**What is expected**
What lines in the records below contain the string "solid"? Copy every one.

**Source texts of formatted documents**

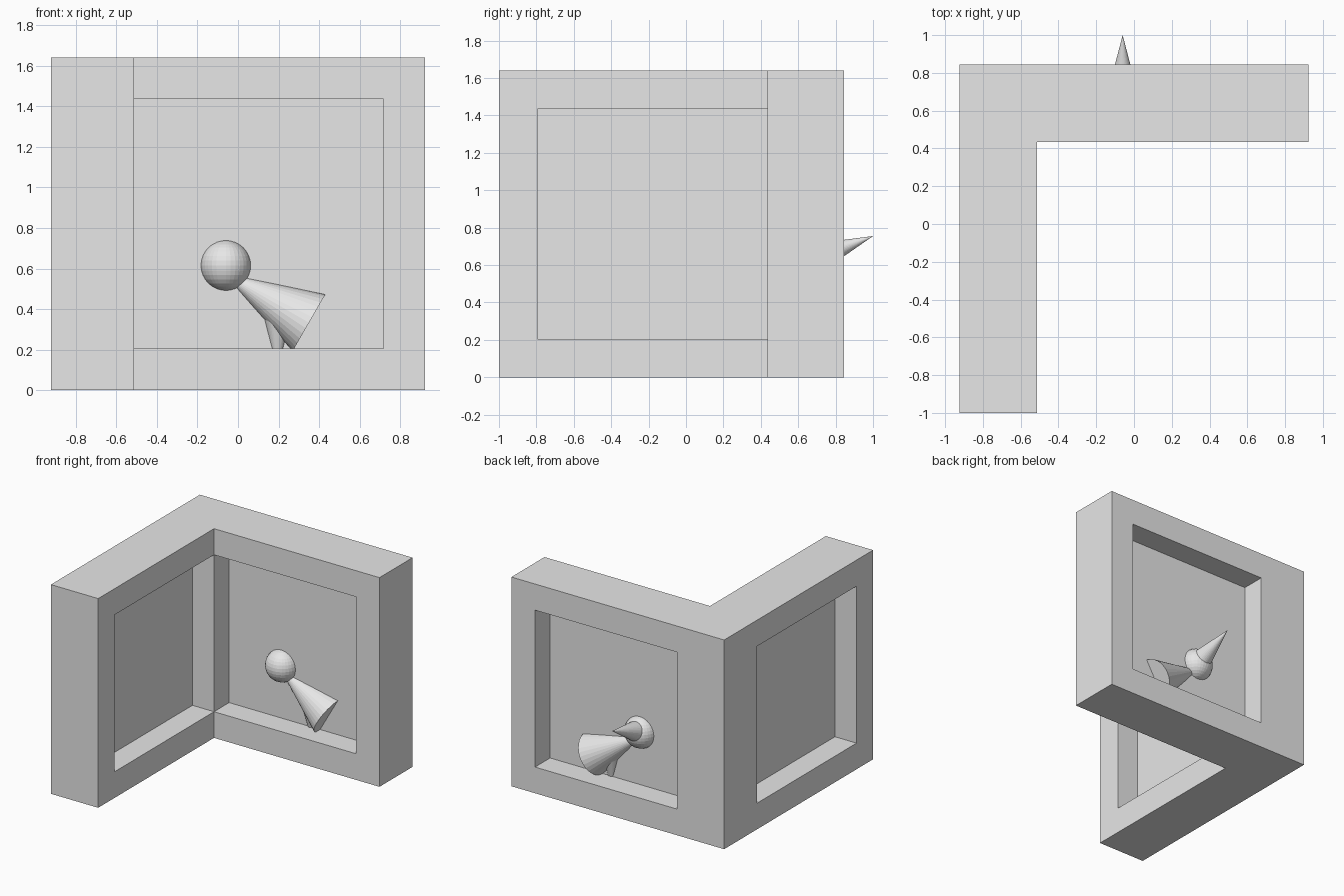
import bpy, bmesh
from mathutils import Vector

if "Cube" in bpy.data.objects:
    bpy.data.objects.remove(bpy.data.objects["Cube"])

grey = bpy.data.materials.new("light grey")
grey.diffuse_color = (0.8, 0.8, 0.8, 1)
grey.use_nodes = True
grey.node_tree.nodes["Principled BSDF"].inputs["Base Color"].default_value = grey.diffuse_color


def finish(name, bm):
    bmesh.ops.recalc_face_normals(bm, faces=bm.faces)
    mesh = bpy.data.meshes.new(name)
    bm.to_mesh(mesh)
    bm.free()
    mesh.materials.append(grey)
    obj = bpy.data.objects.new(name, mesh)
    bpy.context.collection.objects.link(obj)
    return obj


def cone(name, tip, base, radius, sides=32):
    tip, base = Vector(tip), Vector(base)
    axis = tip - base
    bm = bmesh.new()
    bmesh.ops.create_cone(bm, cap_ends=True, segments=sides, radius1=radius,
                          radius2=0, depth=axis.length)
    bmesh.ops.rotate(bm, verts=bm.verts, matrix=axis.to_track_quat('Z', 'Y').to_matrix())
    bmesh.ops.translate(bm, verts=bm.verts, vec=(tip + base) / 2)
    return finish(name, bm)


# L-shaped corner frame: cells on an uneven grid, only outer faces are kept
U = 0.205                                  # frame bar width
X0, Y1 = -0.9225, 0.845                    # outside corner
PANEL = 0.018                              # half thickness of the thin panels
xs = [X0, X0 + U - PANEL, X0 + U + PANEL, X0 + 2 * U, X0 + 8 * U, X0 + 9 * U]
ys = [Y1 - 9 * U, Y1 - 8 * U, Y1 - 2 * U, Y1 - U - PANEL, Y1 - U + PANEL, Y1]
zs = [0, U, 7 * U, 8 * U]


def solid(i, j, k):
    if not (0 <= i < 5 and 0 <= j < 5 and 0 <= k < 3):
        return False
    side_arm, back_arm = i < 3, j > 1
    if not (side_arm or back_arm):
        return False
    if k == 1 and i == 3:                  # window bay of the back arm
        return j == 3
    if k == 1 and j == 1:                  # window bay of the side arm
        return i == 1
    return True


bm = bmesh.new()
axes = (xs, ys, zs)
for i in range(5):
    for j in range(5):
        for k in range(3):
            if not solid(i, j, k):
                continue
            for a in range(3):
                for side in (0, 1):
                    near = [i, j, k]
                    near[a] += 2 * side - 1
                    if solid(*near):
                        continue
                    b, c = (a + 1) % 3, (a + 2) % 3
                    corners = []
                    for db, dc in ((0, 0), (1, 0), (1, 1), (0, 1)):
                        idx = [i, j, k]
                        idx[a] += side
                        idx[b] += db
                        idx[c] += dc
                        corners.append(bm.verts.new([axes[n][idx[n]] for n in range(3)]))
                    bm.faces.new(corners)
bmesh.ops.remove_doubles(bm, verts=bm.verts, dist=0.0001)
finish("corner_frame", bm)

# Ball set halfway into the back panel
ball = Vector((-0.06, 0.637, 0.615))
bm = bmesh.new()
bmesh.ops.create_uvsphere(bm, u_segments=32, v_segments=16, radius=0.124)
bmesh.ops.translate(bm, verts=bm.verts, vec=ball)
finish("ball", bm)

# Spike out of the back of the ball
cone("back_spike", (-0.06, 1.0, 0.755), ball, 0.095)

# Wide cone opening down and to the side
cone("wide_cone", (-0.078, 0.637, 0.58), (0.35, 0.637, 0.333), 0.162)

# Small spike pointing down into the frame
cone("lower_spike", (0.195, 0.637, 0.085), (0.195, 0.637, 0.42), 0.083)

**Task output**
def solid(i, j, k):
            if not solid(i, j, k):
                    if solid(*near):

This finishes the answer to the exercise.